Take the 2-minute tour ×
MathOverflow is a question and answer site for professional mathematicians. It's 100% free, no registration required.

Assume we have a Riemann surface, the underlying topological surface of which is a sphere with (possibly uncountably many) points removed. Can we always conformally embed this Riemann surface in the Riemann sphere? If not, can someone suggest a counter example?

share|improve this question
Could you please edit your question to describe the kind of embedding you're interested in? –  Ryan Budney May 12 '12 at 18:30
Isometrically? Conformally? Topologically? Topologically obviously yes, isometrically obviously no - just take a very bumpy sphere with nonconstant curvature. –  Will Sawin May 12 '12 at 18:31

2 Answers 2

up vote 10 down vote accepted

See e.g. here:

Theorem 3.2.7. Any planar connected Riemann surface is biholomorphic to an open subset of $S^2$.

The proof is very straightforward: Exhaust a genus $0$ surface $S$ by relatively compact domains $D_n$ each of which necessarily has genus $0$. For each $D_n$ find a conformal embedding $f_n$ to $S^2$. Now, normalize the family of mappings $f_n$ to to send a point $x\in D_1$ to a fixed point $z\in {\mathbb C}$ and to have unit derivative (in a chart) at $x$. Then use normality of the family of maps $f_n$ to get the limit (for a subsequence). Lastly, check that the limit is injective. This is the same argument Caratheodory used in his proof of uniformization theorem.

share|improve this answer

Unless I am confused, why not add the points back, map the resulting surface to the Riemann sphere conformally by unifomization, then remove the images of the offending points?
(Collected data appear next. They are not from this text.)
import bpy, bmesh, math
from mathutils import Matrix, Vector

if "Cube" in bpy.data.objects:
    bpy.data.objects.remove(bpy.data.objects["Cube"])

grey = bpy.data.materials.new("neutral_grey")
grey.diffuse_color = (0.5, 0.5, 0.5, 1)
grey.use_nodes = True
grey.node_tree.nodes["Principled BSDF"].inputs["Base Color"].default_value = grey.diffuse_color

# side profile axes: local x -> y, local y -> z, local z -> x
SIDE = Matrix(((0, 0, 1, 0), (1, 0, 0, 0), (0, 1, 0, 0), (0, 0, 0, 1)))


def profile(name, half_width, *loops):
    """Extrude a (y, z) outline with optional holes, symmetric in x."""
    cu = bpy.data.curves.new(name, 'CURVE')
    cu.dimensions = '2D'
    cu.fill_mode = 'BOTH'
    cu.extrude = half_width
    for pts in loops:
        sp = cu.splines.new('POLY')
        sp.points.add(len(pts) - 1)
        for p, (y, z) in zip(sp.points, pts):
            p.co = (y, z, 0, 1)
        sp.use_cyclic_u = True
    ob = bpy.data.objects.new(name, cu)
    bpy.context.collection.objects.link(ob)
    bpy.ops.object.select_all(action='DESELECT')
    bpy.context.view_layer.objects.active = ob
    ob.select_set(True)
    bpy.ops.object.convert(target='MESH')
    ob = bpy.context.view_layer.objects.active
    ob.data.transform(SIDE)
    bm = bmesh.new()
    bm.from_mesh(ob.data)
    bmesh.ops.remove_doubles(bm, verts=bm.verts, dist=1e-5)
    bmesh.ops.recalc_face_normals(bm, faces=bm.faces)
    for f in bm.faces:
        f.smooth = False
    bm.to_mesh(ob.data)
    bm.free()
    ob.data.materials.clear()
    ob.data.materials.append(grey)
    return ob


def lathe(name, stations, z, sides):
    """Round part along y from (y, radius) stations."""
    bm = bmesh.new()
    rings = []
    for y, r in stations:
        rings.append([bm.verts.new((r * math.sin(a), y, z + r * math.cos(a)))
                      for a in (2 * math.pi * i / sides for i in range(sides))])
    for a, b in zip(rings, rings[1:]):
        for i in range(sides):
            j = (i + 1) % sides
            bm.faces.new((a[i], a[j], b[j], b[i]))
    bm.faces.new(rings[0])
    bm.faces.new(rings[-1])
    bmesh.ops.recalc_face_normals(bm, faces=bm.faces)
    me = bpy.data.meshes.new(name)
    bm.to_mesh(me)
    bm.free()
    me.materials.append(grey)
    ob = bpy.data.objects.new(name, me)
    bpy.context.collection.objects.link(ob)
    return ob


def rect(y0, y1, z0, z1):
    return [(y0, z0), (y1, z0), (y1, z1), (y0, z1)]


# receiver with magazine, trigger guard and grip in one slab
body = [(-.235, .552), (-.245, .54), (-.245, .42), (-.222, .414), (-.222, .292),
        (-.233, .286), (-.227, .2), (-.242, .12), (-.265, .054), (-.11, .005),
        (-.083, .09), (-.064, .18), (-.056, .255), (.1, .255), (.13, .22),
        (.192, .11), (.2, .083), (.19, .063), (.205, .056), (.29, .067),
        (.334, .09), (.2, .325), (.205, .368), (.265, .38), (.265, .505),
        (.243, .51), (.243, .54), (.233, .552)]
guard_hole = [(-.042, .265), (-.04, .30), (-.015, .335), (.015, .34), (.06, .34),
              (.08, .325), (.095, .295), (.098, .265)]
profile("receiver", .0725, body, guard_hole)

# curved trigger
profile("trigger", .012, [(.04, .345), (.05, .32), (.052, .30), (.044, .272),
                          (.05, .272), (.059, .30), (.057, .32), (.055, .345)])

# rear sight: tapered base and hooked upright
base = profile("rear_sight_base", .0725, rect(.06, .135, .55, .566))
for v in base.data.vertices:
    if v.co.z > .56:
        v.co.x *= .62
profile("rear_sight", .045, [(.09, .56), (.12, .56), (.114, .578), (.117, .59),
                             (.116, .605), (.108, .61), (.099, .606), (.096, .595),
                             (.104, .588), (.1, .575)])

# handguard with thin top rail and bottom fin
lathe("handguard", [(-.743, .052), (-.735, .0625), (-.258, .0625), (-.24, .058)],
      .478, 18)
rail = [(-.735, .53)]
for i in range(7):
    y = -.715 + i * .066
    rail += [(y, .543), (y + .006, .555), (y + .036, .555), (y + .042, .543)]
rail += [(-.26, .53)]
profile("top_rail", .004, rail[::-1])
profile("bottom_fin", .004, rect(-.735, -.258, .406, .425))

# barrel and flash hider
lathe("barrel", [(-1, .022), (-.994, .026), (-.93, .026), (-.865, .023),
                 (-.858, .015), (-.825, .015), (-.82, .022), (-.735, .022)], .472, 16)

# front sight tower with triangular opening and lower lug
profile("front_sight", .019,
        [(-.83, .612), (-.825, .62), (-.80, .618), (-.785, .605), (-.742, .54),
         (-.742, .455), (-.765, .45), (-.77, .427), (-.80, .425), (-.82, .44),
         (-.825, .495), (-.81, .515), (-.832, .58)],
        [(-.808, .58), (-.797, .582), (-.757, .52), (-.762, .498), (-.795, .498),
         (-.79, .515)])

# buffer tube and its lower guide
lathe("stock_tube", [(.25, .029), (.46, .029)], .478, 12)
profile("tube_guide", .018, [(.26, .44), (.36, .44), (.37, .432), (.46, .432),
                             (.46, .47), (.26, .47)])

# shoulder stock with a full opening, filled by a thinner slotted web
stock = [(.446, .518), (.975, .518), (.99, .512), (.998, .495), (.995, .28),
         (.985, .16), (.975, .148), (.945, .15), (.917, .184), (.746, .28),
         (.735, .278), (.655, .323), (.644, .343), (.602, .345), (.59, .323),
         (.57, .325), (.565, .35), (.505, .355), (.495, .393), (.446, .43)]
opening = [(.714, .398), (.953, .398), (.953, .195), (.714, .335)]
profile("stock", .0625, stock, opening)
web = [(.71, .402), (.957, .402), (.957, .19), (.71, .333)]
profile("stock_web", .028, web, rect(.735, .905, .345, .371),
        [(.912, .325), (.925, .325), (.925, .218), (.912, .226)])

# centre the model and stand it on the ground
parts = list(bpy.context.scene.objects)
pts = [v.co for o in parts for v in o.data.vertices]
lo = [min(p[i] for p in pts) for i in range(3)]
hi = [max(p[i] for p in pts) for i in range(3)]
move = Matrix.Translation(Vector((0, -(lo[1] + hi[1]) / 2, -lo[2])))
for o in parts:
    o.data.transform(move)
share|improve this answer
@Igor: It is not as simple. The assumption is the surface embeds topologically to $S^2$. The conclusion is that there exists a conformal embedding. –  Misha May 12 '12 at 19:26
I think the problem with this is that you are assuming the sphere had a complex structure before the points were removed, which might not be the case. For example assume we take a topological sphere $X$ and remove one point $x$. Then topologically $D = X \setminus \{ x \}$is a disc and we can give it the conformal structure of a disc. However there is no homeomorphism from $X$ to the Riemann sphere which embeds $D$ conformally. This is because the image of $D$ must be the whole of the Riemann sphere minus one point, and thus be conformally equivalent to the plane by the uniformization theorem. –  uncooltoby May 12 '12 at 19:40
@Igor: I think, I understood the source of confusion. Indeed, if the surface has finite typological type, it is easy to "fill in the holes": Take annuli around the holes, embed them conformally in $S^2$ (since every annulus is conformal to a round annulus or the punctured disk) and then attach disks conformally along the annuli ("fill in the holes"). This is all fine, but it does not work if your surface is homeomorphic to, say, $S^2$ minus Cantor set. Then one has to use the "proof by exhaustion" argument I outlined above. –  Misha May 12 '12 at 20:01
Yes, all true. I guess the point is that I was not sure what the assumptions were... –  Igor Rivin May 12 '12 at 20:55

Your Answer


By posting your answer, you agree to the privacy policy and terms of service.

Not the answer you're looking for? Browse other questions tagged or ask your own question.